- Morice A, McGarvey L, Pavord I. BTS Guidelines. Recommendations for the management of cough in adults. Thorax 2006; 61 (Suppl I): i1–i24.
- Gibson P, Wang G, McGarvey L et al. Treatment of unexplained chronic cough: CHEST Guideline and Expert Panel Report. Chest 2016; 149 (1): 27–44.
- Barraclough K. Chronic cough in adults. BMJ 2009; 338: 1267–1269.
- Bain A, Barthos A, Hoffstein V, Batt J. Foreign-body aspiration in the adult: presentation and management. Can Respir J 2013; 20 (6): e98–e99.
- NICE. Asthma: diagnosis, monitoring and chronic asthma management. NICE Guideline 80. NICE, 2017. Available at: www.nice.org.uk/ng80
- Fontana G, Pistolesi M. Cough. 3: chronic cough and gastro-oesophageal reflux. Thorax 2003; 58 (12): 1092–1095.
- Sekizawa S, Ishikawa T, Sant’Ambrogio F, Sant’Ambrogio G. Vagal esophageal receptors in anesthetized dogs: mechanical and chemical responsiveness. J Appl Physiol 1999; 86 (4): 1231–1235.
- NICE. Gastro-oesophageal reflux disease and dyspepsia in adults: investigation and management. Clinical Guideline 184. NICE, 2014 (last updated 2014). Available at: www.nice.org.uk/cg184
- Pratter M. Chronic upper airway cough syndrome secondary to rhinosinus diseases (previously referred to as postnasal drip syndrome): ACCP evidence-based clinical practice guidelines. Chest 2006; 129 (1 Suppl): 63S–71S.
- Quillen D, Feller D. Diagnosing rhinitis: allergic vs nonallergic. Am Family Physician 2006; 73 (9): 1583–1590.
- Sylvester D, Karkos P, Vaughan C et al. Chronic cough, reflux, postnasal drip syndrome, and the otolaryngologist. Int J Otolaryngol 2012; 564852.
- Chung K, Mazzone S. Postnasal drip (rhinosinusitis, upper airway cough syndrome). In: Brodus V, Mason R, Ernst J et al. Murray and Nadel’s textbook of respiratory medicine. 6th edition. Philadephia: Elsevier, 2016: 497–514.
- Pinto J, Jeswani S. Rhinitis in the geriatric population. Allergy Asthma Clin Immunol 2010; 6 (1): 10.
- British Lung Foundation website. Idiopathic pulmonary fibrosis statistics. www.blf.org.uk/support-for-you/idiopathic-pulmonary-fibrosis-ipf/statistics (accessed 1 March 2018).
- Wilson M, Wynn T. Pulmonary fibrosis: pathogenesis, etiology and regulation. Mucosal Immunology. 2009; 2 (2): 103–121.
- Kim D, Collard H, King T. Classification and natural history of the idiopathic interstitial pneumonias. Proc Am Thorac Soc 2006; 3 (4): 285–292.
- Devaraj A. Imaging: how to recognise idiopathic pulmonary fibrosis. Eur Respir Rev 2014; 23 (132): 215–219.
- NICE. Idiopathic pulmonary fibrosis in adults. Quality Standard 79. NICE, 2015. Available at: www.nice.org.uk/qs79
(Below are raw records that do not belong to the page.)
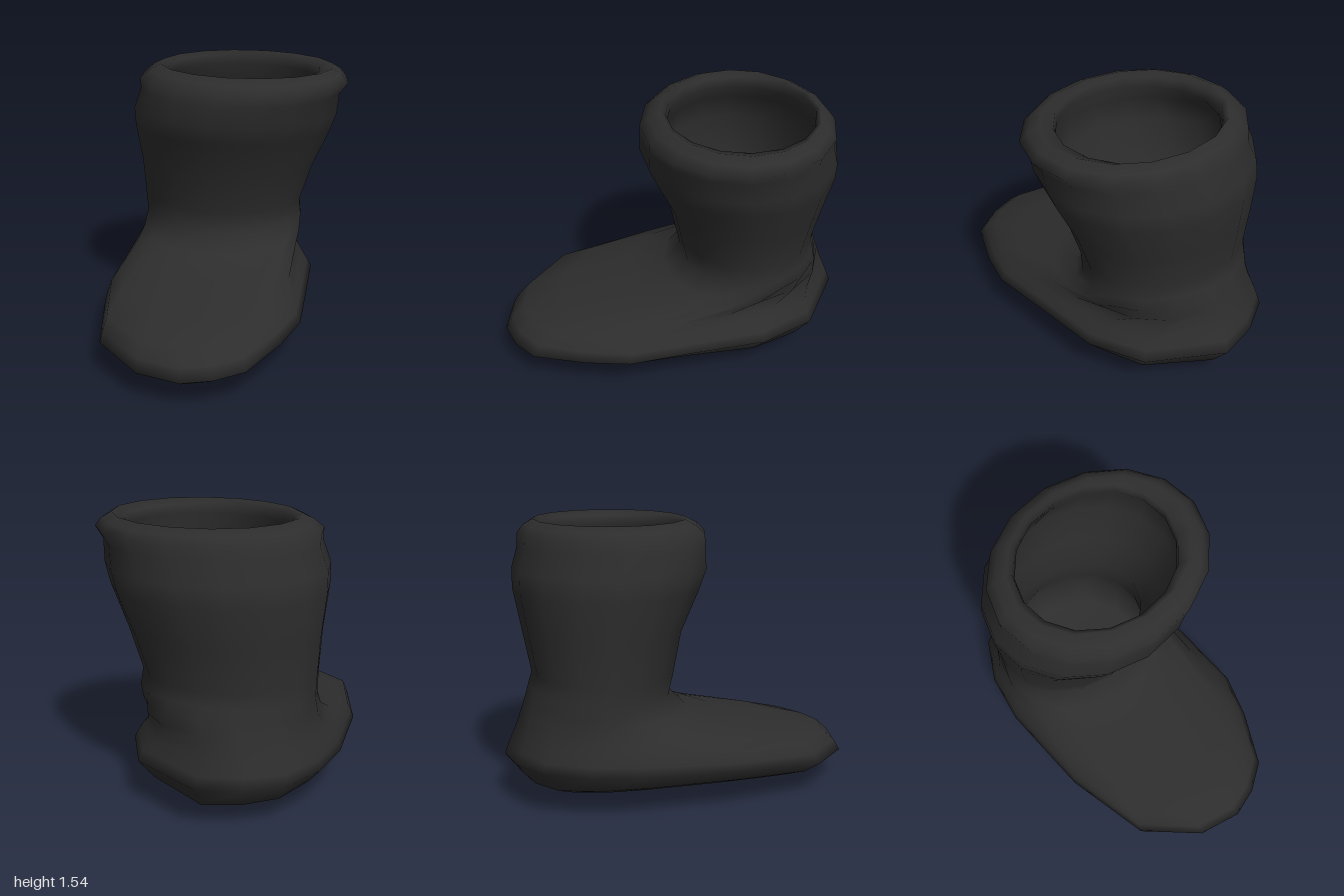
import * as THREE from 'three';

const SEG = 16;

// Footprint seen from above as [x, z], from the toe round by the left side and heel
const footprint = [
  [0.11, 1], [0.27, 0.935], [0.41, 0.82], [0.52, 0.52], [0.57, 0.27], [0.52, -0.1], [0.46, -0.51], [0.29, -0.8],
  [-0.13, -1], [-0.36, -0.93], [-0.55, -0.8], [-0.655, -0.56], [-0.68, -0.27], [-0.605, 0.28], [-0.44, 0.75], [-0.14, 0.97],
].map(([x, z]) => [(x + 0.055) / 0.625, z]);

// Each ring: x min, x max, z back, z front, y at back, y at front,
// footprint share (0 = round), rise of the sides midway
const soleAndFoot = [
  [-0.3, 0.25, -0.65, 0.58, 0.0, 0.03, 1, 0.04],
  [-0.45, 0.37, -0.79, 0.74, 0.06, 0.055, 1, 0.04],
  [-0.59, 0.48, -0.9, 0.91, 0.115, 0.1, 1, 0.05],
  [-0.68, 0.57, -1.0, 1.0, 0.245, 0.155, 1, 0.04],
  [-0.665, 0.54, -0.975, 0.96, 0.31, 0.22, 1, 0.02],
  [-0.65, 0.5, -0.95, 0.89, 0.37, 0.285, 0.95, 0.01],
  [-0.625, 0.445, -0.925, 0.66, 0.43, 0.345, 0.8, 0],
  [-0.605, 0.41, -0.9, 0.27, 0.5, 0.41, 0.4, 0],
  [-0.595, 0.4, -0.875, 0.04, 0.57, 0.475, 0.1, 0],
  [-0.588, 0.395, -0.855, -0.06, 0.64, 0.58, 0, 0],
];
const shaftAndCuff = [
  [-0.585, 0.39, -0.835, -0.03, 0.71, 0.71, 0, 0],
  [-0.6, 0.465, -0.88, 0.02, 0.94, 0.94, 0, 0],
  [-0.62, 0.57, -0.925, 0.13, 1.17, 1.17, 0, 0],
  [-0.615, 0.61, -0.925, 0.175, 1.28, 1.28, 0, 0],
  [-0.565, 0.625, -0.89, 0.175, 1.4, 1.4, 0, 0],
  [-0.57, 0.675, -0.89, 0.175, 1.465, 1.465, 0, 0],
  [-0.515, 0.635, -0.855, 0.13, 1.51, 1.51, 0, 0],
  [-0.45, 0.58, -0.8, 0.065, 1.542, 1.542, 0, 0],
];
const lining = [
  [-0.41, 0.5, -0.785, 0.035, 1.515, 1.515, 0, 0],
  [-0.4, 0.49, -0.78, 0.03, 1.46, 1.46, 0, 0],
  [-0.46, 0.52, -0.81, 0.05, 1.37, 1.37, 0, 0],
  [-0.55, 0.51, -0.86, 0.08, 1.2, 1.2, 0, 0],
  [-0.54, 0.41, -0.82, -0.04, 0.94, 0.94, 0, 0],
  [-0.52, 0.33, -0.78, -0.1, 0.71, 0.71, 0, 0],
  [-0.54, 0.34, -0.82, -0.08, 0.5, 0.5, 0.1, 0],
  [-0.58, 0.42, -0.88, 0.35, 0.28, 0.26, 0.8, 0],
  [-0.5, 0.36, -0.8, 0.3, 0.17, 0.17, 0.8, 0],
];

function ringPoints([x0, x1, z0, z1, yBack, yFront, share, rise]) {
  return footprint.map(([fx, fz], i) => {
    const a = (i / SEG) * Math.PI * 2;
    const u = THREE.MathUtils.lerp(Math.sin(a), fx, share);
    const v = THREE.MathUtils.lerp(Math.cos(a), fz, share);
    return [
      (x0 + x1) / 2 + (u * (x1 - x0)) / 2,
      THREE.MathUtils.lerp(yBack, yFront, (v + 1) / 2) + rise * (1 - v * v),
      (z0 + z1) / 2 + (v * (z1 - z0)) / 2,
    ];
  });
}

// Skin over a stack of rings, closed at both ends by a centre point
function loft(rings, firstCentre, lastCentre) {
  const positions = [...firstCentre, ...rings.flatMap(ringPoints).flat(), ...lastCentre];
  const last = rings.length * SEG + 1;
  const index = [];
  for (let i = 0; i < SEG; i++) {
    const j = (i + 1) % SEG;
    index.push(0, 1 + j, 1 + i);
    for (let r = 0; r < rings.length - 1; r++) {
      const a = 1 + r * SEG, b = a + SEG;
      index.push(a + i, a + j, b + j, a + i, b + j, b + i);
    }
    index.push(last - SEG + i, last - SEG + j, last);
  }
  const geometry = new THREE.BufferGeometry();
  geometry.setAttribute('position', new THREE.Float32BufferAttribute(positions, 3));
  geometry.setIndex(index);
  geometry.computeVertexNormals();
  return geometry;
}

export function createModel() {
  const charcoal = new THREE.MeshStandardMaterial({ color: 0x2d2d2d });
  charcoal.name = 'charcoal';

  // One continuous skin: sole, foot, shaft, rolled cuff, then down the lining to the insole
  const boot = new THREE.Mesh(
    loft([...soleAndFoot, ...shaftAndCuff, ...lining], [-0.04, 0.07, -0.1], [-0.09, 0.14, -0.35]),
    charcoal,
  );
  boot.name = 'bootShell';

  const group = new THREE.Group();
  group.name = 'boot';
  group.add(boot);
  return group;
}
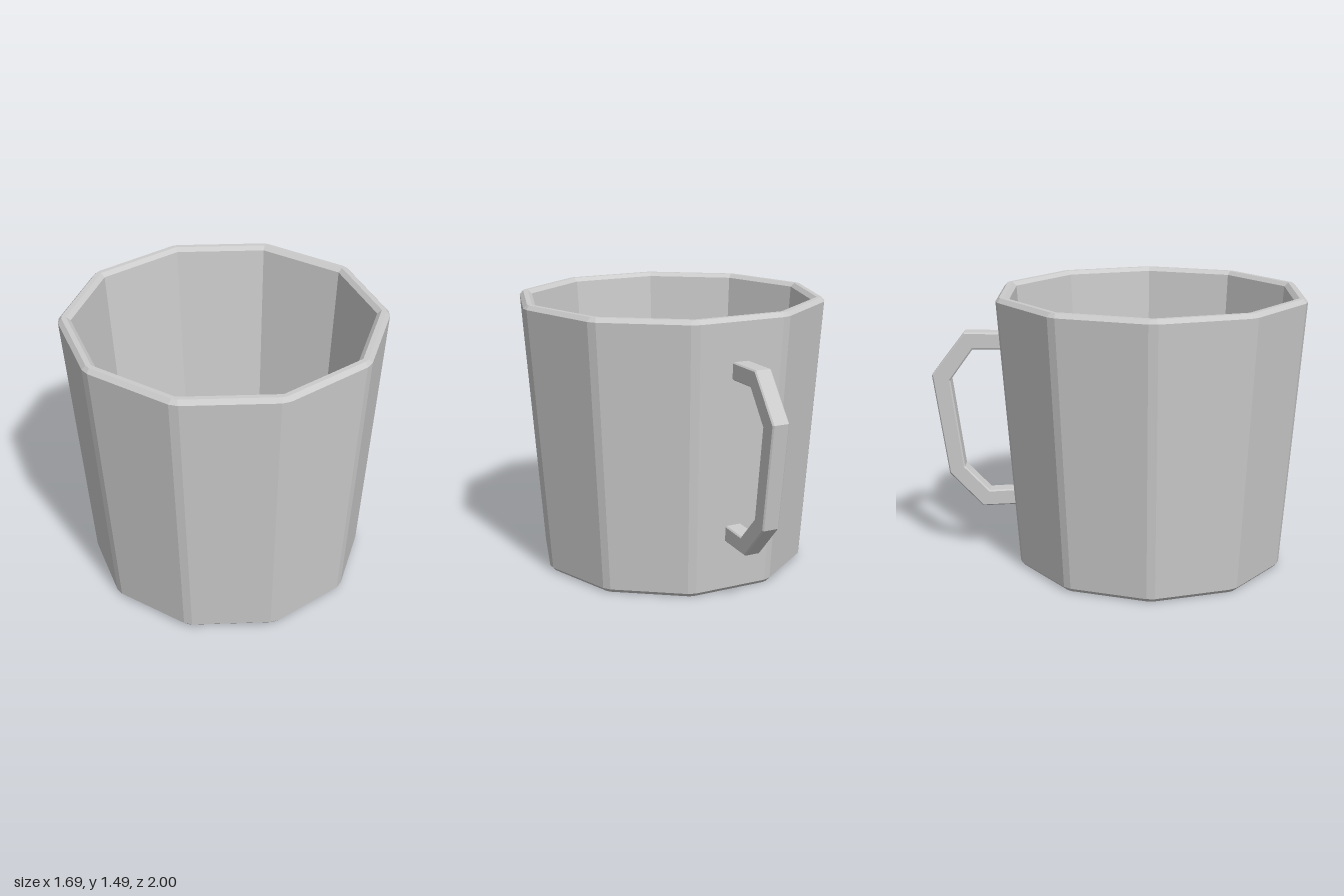
import * as THREE from 'three';

const SIDES = 10;
const CENTRE_Z = 0.19;
const material = new THREE.MeshStandardMaterial({ color: 0xcccccc, flatShading: true, side: THREE.DoubleSide });

// Decagon ring whose corners are cut by a chord of half width w
function ring([radius, y, w]) {
  const points = [];
  const r = radius - w * Math.tan(Math.PI / SIDES);
  for (let i = 0; i < SIDES; i++) {
    const a = (i / SIDES) * Math.PI * 2;
    for (const t of [-w, w]) {
      points.push(new THREE.Vector3(
        r * Math.cos(a) - t * Math.sin(a), y, r * Math.sin(a) + t * Math.cos(a)));
    }
  }
  return points;
}

// Skin consecutive rings, leaving out collapsed triangles
function loft(profile) {
  const rings = profile.map(ring);
  const positions = [];
  const addTriangle = (a, b, c) => {
    if (new THREE.Triangle(a, b, c).getArea() < 1e-8) return;
    for (const p of [a, b, c]) positions.push(p.x, p.y, p.z);
  };
  for (let r = 0; r < rings.length - 1; r++) {
    const lower = rings[r], upper = rings[r + 1], n = lower.length;
    for (let j = 0; j < n; j++) {
      const k = (j + 1) % n;
      addTriangle(lower[j], upper[j], lower[k]);
      addTriangle(lower[k], upper[j], upper[k]);
    }
  }
  const geometry = new THREE.BufferGeometry();
  geometry.setAttribute('position', new THREE.Float32BufferAttribute(positions, 3));
  geometry.computeVertexNormals();
  return geometry;
}

// Cup: base, outer wall, rim, inner wall and floor in one closed skin
function createCup() {
  const cup = new THREE.Mesh(loft([
    [0, 0, 0],
    [0.723, 0, 0.012],
    [0.746, 0.022, 0.022],
    [0.853, 1.472, 0.024],
    [0.832, 1.494, 0.014],
    [0.805, 1.494, 0],
    [0.782, 1.474, 0],
    [0.682, 0.1, 0],
    [0, 0.1, 0],
  ]), material);
  cup.name = 'cup';
  cup.position.z = CENTRE_Z;
  return cup;
}

// Handle: side outline in (z, y), extruded across x with a small bevel
function createHandle() {
  const outline = [
    [-0.57, 1.265], [-0.82, 1.265], [-1.0, 1.03], [-0.92, 0.47], [-0.74, 0.28], [-0.5, 0.292],
    [-0.5, 0.382], [-0.7, 0.37], [-0.835, 0.51], [-0.9, 1.0], [-0.775, 1.172], [-0.57, 1.172],
  ];
  const bevel = 0.007, width = 0.094;
  const geometry = new THREE.ExtrudeGeometry(
    new THREE.Shape(outline.map(([z, y]) => new THREE.Vector2(z, y))),
    { depth: width - 2 * bevel, bevelSize: bevel, bevelThickness: bevel, bevelOffset: -bevel, bevelSegments: 1 });
  geometry.translate(0, 0, bevel - width / 2);
  geometry.rotateY(-Math.PI / 2);
  const handle = new THREE.Mesh(geometry, material);
  handle.name = 'handle';
  return handle;
}

export function createModel() {
  const mug = new THREE.Group();
  mug.name = 'mug';
  mug.add(createCup(), createHandle());
  return mug;
}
- NICE. Idiopathic pulmonary fibrosis in adults: diagnosis and management. Clinical Guideline 163. NICE, 2013 (last updated 2017). Available at: www.nice.org.uk/cg163